Segment Start: DATA FOR ANALYSIS

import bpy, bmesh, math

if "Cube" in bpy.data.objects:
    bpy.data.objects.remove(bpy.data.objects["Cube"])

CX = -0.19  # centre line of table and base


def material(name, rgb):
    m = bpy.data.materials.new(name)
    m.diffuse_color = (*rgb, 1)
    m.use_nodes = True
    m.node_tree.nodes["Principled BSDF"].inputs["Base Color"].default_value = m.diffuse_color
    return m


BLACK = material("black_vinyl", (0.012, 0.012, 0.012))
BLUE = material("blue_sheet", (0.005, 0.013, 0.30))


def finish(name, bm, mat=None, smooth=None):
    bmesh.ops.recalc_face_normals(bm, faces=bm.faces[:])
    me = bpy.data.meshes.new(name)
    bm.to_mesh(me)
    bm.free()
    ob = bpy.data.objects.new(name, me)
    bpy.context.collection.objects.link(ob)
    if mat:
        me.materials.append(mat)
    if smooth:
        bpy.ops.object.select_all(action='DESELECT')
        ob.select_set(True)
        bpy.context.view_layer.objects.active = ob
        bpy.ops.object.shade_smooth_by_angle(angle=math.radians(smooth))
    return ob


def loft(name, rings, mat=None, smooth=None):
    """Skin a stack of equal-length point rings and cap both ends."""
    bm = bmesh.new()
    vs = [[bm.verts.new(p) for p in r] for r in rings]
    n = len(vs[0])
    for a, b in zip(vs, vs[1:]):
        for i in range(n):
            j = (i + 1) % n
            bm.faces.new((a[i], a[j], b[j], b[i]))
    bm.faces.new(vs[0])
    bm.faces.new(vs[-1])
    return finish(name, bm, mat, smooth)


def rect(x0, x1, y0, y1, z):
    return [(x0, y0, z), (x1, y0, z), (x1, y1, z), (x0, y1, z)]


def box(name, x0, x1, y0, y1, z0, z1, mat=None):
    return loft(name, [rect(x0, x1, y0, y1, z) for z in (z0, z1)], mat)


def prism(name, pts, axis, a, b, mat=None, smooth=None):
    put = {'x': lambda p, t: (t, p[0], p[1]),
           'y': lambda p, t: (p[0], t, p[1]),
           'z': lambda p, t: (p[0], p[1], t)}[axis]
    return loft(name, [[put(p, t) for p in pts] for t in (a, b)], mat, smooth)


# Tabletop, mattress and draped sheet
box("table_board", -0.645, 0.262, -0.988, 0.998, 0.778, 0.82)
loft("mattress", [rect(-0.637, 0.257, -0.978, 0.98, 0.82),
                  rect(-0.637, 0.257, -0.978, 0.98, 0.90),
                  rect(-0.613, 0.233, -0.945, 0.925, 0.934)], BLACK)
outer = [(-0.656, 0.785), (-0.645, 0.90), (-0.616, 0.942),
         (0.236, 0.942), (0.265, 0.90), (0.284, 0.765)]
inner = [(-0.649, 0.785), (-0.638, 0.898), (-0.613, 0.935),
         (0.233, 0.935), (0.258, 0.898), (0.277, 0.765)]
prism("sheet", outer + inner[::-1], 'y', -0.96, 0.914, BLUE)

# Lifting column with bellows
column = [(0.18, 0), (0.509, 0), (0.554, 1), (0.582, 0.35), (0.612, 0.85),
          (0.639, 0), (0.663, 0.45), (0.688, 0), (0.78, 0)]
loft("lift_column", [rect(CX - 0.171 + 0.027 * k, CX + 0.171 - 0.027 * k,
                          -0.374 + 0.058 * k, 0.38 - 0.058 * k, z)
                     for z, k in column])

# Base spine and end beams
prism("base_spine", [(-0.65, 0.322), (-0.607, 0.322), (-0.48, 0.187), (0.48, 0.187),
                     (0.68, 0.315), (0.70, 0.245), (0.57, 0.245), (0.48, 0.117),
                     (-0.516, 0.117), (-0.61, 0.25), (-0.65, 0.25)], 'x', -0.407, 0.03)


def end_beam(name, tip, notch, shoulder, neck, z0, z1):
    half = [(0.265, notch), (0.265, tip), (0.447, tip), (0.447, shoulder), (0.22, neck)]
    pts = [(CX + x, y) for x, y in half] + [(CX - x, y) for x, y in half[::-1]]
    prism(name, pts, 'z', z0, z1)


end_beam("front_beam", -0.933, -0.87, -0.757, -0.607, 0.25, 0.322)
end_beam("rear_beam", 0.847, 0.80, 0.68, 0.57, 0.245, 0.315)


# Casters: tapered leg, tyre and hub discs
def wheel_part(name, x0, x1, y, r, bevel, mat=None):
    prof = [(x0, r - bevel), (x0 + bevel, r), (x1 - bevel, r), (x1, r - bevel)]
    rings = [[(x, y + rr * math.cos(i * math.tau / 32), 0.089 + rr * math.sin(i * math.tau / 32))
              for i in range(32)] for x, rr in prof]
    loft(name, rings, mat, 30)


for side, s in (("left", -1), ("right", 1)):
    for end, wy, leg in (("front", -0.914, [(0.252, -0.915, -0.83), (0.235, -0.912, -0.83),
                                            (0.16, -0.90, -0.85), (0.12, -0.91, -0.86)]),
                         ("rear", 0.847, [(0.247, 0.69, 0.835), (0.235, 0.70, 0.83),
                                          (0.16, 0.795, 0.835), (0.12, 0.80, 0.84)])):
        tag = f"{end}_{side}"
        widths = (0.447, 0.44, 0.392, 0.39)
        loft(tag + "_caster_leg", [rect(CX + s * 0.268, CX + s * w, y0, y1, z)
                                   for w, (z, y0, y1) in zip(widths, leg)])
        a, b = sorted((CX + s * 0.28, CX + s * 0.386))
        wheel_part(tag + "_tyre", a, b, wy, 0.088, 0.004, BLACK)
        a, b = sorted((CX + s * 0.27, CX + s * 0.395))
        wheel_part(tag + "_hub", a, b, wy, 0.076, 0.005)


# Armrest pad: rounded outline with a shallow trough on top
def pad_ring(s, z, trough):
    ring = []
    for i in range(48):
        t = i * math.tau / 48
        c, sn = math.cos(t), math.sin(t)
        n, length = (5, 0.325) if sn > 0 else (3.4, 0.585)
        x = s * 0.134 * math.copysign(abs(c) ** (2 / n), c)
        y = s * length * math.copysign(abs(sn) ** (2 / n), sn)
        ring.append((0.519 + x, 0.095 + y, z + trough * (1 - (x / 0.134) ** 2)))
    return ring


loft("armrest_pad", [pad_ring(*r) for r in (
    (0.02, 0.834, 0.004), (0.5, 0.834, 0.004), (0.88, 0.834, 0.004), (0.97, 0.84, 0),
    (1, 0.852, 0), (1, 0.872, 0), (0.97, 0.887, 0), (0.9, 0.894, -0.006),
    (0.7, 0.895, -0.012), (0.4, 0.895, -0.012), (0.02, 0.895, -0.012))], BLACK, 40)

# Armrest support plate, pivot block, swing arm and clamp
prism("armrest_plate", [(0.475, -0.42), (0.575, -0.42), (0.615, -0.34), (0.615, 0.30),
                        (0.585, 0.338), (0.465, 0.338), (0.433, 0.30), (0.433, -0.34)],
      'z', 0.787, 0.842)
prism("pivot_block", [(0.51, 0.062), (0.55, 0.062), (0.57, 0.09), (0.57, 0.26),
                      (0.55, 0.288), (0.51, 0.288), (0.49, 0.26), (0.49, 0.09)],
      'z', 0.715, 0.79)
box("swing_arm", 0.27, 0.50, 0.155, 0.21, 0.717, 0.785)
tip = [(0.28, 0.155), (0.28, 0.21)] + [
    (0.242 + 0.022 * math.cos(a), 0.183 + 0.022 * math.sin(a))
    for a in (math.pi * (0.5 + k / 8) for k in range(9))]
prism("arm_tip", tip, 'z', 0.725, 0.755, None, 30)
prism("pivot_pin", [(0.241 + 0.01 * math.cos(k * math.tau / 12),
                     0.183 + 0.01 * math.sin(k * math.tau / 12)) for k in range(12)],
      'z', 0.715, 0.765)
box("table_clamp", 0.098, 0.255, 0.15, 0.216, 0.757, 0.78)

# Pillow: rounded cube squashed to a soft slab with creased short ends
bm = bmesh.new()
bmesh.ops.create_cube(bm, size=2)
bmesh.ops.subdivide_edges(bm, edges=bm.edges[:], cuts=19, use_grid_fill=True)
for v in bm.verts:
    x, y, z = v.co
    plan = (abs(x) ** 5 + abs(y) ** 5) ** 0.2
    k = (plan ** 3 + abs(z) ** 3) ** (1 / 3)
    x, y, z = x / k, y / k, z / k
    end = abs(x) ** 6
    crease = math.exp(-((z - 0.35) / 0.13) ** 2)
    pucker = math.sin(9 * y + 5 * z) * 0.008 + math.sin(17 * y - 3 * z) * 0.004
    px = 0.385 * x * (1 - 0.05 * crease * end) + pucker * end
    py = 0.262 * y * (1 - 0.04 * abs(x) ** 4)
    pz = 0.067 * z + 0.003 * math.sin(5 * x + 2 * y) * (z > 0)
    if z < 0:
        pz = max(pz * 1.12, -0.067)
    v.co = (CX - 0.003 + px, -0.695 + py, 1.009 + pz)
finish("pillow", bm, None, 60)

Segment End: DATA FOR ANALYSIS
Segment Start: DATA FOR ANALYSIS

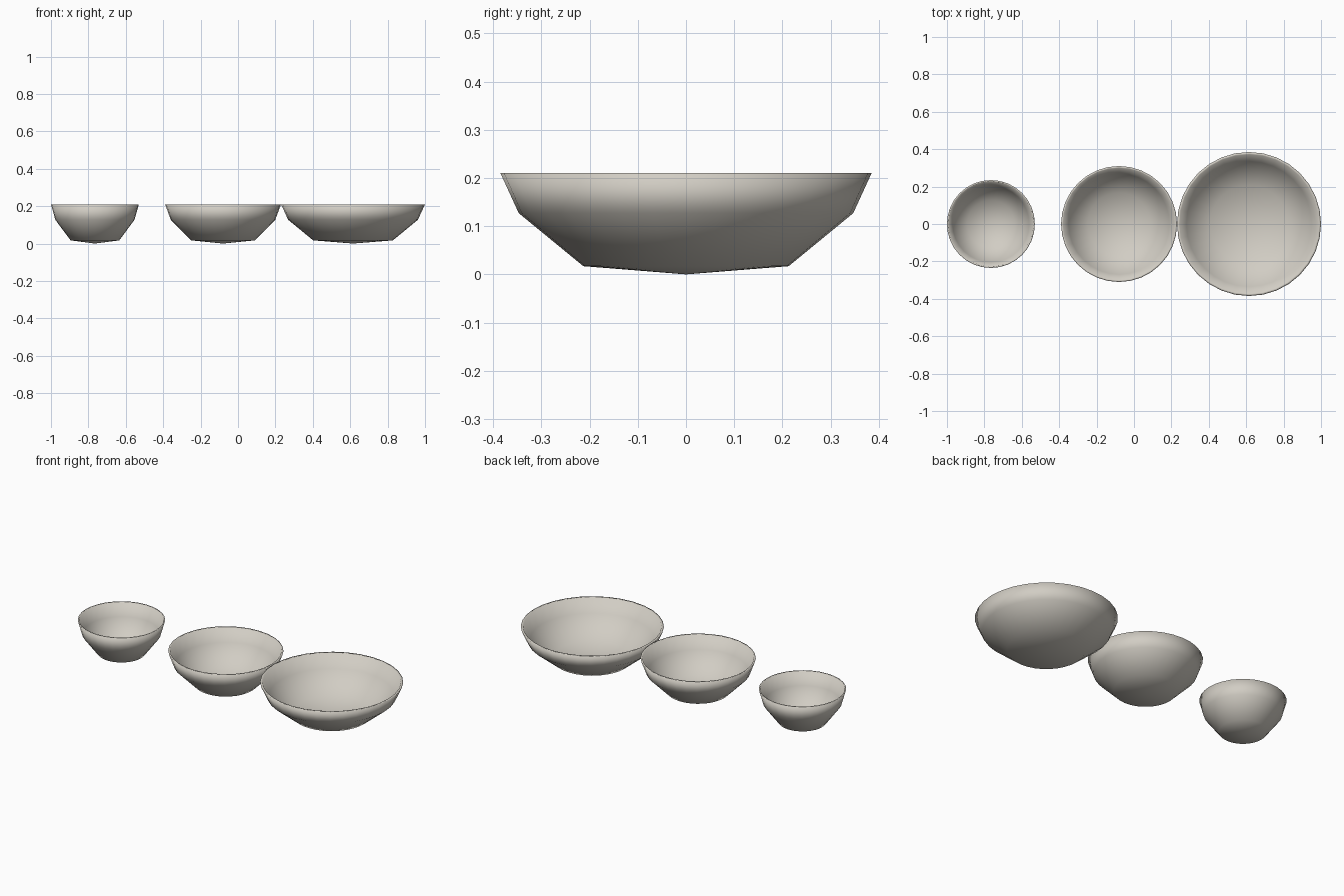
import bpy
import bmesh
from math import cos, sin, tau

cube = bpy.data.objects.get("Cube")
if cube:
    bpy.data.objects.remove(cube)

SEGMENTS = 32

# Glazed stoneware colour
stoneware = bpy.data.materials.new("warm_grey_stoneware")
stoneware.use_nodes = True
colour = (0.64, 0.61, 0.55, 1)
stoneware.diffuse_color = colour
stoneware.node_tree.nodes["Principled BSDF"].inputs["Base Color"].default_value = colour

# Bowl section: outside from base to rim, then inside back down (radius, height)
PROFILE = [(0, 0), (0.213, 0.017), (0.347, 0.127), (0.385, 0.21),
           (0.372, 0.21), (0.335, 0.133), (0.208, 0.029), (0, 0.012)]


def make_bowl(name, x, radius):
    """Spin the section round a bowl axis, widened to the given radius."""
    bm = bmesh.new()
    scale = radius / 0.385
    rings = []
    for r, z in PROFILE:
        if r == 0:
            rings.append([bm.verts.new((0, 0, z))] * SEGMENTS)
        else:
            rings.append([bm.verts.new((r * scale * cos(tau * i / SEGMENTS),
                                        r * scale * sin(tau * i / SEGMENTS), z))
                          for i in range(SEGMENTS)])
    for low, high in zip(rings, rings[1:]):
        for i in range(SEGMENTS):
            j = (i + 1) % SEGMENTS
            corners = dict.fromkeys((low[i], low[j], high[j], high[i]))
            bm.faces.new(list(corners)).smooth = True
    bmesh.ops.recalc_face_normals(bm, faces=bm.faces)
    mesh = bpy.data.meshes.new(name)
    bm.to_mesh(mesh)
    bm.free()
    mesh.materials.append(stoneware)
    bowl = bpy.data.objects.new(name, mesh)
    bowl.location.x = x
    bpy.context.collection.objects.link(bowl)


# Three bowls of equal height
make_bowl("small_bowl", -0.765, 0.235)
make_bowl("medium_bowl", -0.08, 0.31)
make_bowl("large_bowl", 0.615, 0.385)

Segment End: DATA FOR ANALYSIS
Segment Start: DATA FOR ANALYSIS

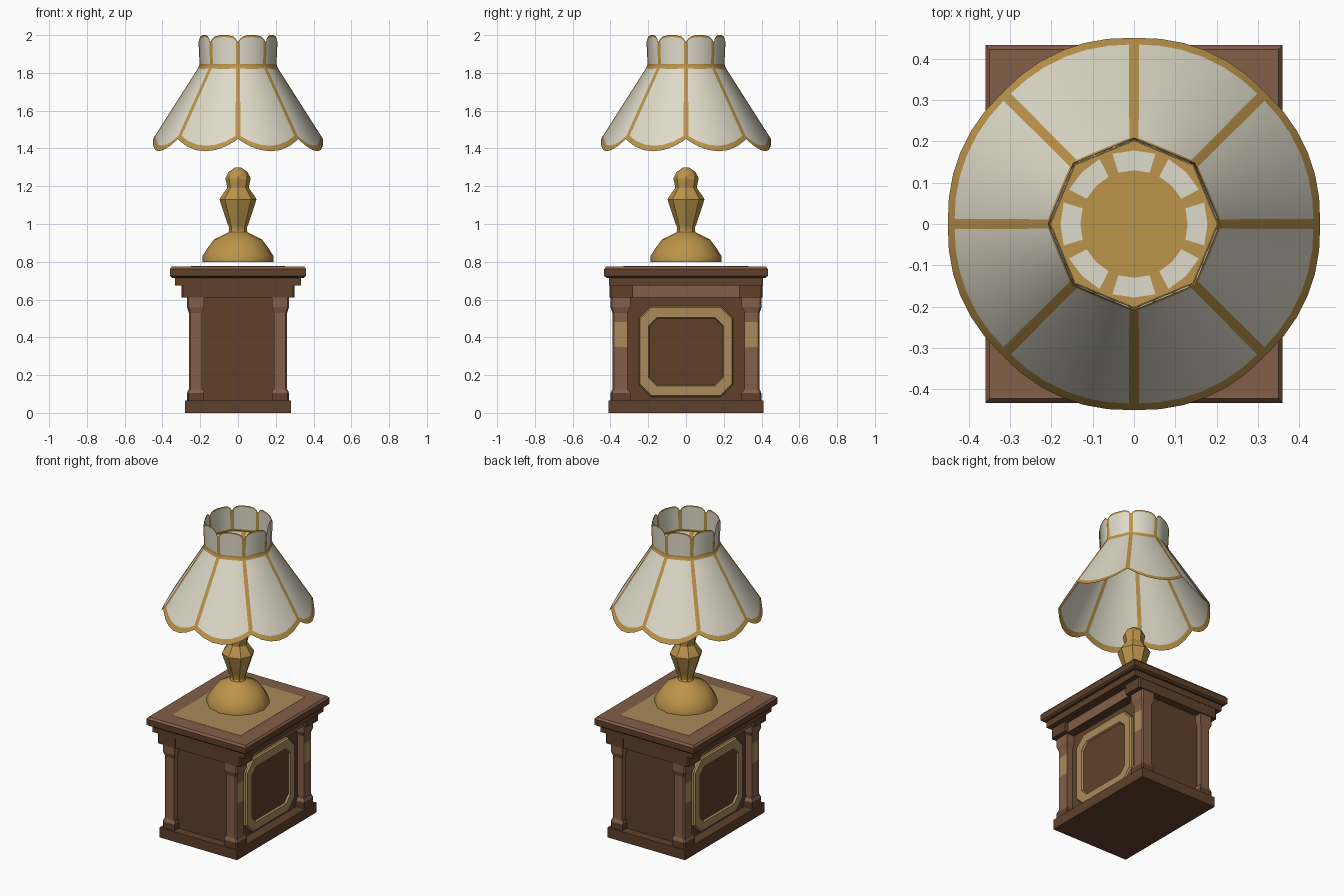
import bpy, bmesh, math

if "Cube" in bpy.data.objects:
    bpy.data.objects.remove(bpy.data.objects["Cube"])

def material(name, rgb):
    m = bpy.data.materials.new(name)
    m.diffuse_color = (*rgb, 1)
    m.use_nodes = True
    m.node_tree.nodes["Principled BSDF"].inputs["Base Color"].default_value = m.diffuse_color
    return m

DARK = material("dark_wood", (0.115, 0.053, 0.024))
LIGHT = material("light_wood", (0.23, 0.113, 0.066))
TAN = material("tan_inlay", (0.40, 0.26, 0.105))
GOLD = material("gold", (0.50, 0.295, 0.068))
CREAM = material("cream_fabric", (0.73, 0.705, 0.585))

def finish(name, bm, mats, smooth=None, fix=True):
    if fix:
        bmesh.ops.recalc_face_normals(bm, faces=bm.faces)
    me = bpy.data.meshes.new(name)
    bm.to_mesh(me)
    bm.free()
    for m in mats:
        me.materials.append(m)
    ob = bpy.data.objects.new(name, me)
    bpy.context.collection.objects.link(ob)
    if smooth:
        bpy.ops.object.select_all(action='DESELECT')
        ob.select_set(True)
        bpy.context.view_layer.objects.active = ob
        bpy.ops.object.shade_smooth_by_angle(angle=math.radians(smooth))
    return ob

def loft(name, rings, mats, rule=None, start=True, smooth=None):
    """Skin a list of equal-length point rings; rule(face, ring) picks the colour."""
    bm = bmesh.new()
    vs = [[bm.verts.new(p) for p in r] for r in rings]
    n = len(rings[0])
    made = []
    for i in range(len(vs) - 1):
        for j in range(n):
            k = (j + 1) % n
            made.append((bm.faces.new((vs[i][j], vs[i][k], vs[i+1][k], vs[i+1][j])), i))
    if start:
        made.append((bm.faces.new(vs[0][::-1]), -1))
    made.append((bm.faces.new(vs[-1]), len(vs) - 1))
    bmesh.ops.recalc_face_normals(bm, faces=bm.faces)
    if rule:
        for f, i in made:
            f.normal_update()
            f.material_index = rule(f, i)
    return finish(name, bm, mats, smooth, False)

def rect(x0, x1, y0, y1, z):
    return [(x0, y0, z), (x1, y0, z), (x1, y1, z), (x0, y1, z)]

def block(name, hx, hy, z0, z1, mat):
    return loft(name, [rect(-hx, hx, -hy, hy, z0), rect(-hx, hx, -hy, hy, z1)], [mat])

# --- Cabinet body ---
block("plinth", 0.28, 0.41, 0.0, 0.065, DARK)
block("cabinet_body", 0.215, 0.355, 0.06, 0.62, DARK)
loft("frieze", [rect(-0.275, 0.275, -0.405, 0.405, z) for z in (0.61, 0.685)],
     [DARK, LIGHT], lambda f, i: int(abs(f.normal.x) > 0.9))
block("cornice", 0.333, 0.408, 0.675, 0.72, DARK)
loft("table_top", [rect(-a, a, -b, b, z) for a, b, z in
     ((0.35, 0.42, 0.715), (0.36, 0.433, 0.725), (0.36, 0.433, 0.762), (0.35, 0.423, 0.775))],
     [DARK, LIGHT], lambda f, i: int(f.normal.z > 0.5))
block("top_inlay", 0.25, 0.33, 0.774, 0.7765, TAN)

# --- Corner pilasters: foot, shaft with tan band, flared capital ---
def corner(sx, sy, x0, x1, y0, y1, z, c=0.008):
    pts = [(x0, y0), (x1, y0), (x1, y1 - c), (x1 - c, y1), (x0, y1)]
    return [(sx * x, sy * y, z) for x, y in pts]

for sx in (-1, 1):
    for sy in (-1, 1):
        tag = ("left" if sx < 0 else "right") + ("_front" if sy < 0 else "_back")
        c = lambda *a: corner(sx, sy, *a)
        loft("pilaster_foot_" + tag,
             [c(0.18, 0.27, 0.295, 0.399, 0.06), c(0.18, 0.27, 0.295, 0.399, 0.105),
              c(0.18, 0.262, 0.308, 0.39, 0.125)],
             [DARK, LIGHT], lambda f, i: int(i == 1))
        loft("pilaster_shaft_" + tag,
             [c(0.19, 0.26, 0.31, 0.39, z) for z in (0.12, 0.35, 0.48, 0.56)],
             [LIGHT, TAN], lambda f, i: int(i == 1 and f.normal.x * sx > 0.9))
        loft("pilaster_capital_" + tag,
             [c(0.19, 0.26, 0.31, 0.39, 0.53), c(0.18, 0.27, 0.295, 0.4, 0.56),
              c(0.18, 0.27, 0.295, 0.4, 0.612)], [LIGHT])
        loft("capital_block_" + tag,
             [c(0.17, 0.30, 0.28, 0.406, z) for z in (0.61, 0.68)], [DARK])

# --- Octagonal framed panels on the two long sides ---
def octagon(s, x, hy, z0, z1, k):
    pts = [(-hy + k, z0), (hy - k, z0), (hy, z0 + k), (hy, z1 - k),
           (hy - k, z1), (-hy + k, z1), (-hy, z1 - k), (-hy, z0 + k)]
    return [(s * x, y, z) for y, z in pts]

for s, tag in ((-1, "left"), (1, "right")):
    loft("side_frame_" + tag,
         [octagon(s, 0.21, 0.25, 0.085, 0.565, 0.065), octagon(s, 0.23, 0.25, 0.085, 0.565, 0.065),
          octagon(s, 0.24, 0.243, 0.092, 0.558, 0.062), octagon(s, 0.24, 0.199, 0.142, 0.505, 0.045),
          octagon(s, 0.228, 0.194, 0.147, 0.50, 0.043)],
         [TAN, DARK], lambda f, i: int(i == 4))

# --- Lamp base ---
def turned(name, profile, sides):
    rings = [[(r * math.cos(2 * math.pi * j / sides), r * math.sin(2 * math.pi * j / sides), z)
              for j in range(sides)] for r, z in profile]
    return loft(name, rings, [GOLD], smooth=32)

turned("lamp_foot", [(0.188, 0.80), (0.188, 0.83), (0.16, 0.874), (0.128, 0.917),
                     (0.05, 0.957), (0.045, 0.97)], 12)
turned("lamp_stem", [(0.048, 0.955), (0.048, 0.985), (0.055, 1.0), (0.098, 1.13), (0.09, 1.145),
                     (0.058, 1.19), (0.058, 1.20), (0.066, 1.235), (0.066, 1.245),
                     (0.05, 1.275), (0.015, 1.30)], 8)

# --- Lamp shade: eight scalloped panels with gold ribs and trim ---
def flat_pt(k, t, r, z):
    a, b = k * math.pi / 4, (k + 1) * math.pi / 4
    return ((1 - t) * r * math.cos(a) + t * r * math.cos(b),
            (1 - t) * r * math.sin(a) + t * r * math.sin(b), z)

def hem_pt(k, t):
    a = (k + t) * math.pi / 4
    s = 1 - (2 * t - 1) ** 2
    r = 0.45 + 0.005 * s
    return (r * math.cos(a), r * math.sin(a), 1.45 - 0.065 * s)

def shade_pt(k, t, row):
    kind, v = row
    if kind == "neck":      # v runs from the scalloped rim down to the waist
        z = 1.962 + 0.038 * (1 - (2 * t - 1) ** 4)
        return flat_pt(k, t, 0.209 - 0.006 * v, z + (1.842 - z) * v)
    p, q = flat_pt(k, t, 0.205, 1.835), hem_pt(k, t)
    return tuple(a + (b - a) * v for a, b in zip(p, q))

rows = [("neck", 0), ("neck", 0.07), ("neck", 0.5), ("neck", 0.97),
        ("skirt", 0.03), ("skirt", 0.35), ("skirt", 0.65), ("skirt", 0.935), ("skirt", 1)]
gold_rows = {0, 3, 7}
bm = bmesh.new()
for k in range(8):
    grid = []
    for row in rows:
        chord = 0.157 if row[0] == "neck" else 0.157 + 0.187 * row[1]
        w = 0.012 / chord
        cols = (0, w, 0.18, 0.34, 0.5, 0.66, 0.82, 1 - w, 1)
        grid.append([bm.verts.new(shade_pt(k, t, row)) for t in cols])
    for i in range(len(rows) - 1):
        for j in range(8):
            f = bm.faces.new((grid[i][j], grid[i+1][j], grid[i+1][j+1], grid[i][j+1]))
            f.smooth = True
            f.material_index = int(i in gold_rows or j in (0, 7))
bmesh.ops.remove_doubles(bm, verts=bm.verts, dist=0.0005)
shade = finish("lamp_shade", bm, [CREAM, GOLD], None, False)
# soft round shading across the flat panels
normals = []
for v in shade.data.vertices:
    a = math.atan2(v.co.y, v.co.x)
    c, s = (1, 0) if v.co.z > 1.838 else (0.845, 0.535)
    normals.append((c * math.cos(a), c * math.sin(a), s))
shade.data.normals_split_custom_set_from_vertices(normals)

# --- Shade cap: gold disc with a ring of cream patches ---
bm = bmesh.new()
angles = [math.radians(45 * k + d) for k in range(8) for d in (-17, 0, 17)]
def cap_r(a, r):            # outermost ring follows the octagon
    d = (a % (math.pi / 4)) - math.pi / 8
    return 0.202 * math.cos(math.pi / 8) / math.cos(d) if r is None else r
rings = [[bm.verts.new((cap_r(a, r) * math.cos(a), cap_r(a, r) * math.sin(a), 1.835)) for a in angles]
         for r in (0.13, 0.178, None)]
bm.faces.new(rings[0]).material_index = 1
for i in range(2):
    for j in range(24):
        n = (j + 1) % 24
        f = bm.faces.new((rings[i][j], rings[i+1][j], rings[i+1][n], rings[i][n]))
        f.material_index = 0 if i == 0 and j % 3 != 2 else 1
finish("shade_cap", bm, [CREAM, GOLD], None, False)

Segment End: DATA FOR ANALYSIS

__TO DO__:
Could you tally the lines of the listing above that contain the word "True"? Give the number by itself.

__RESULT__:
10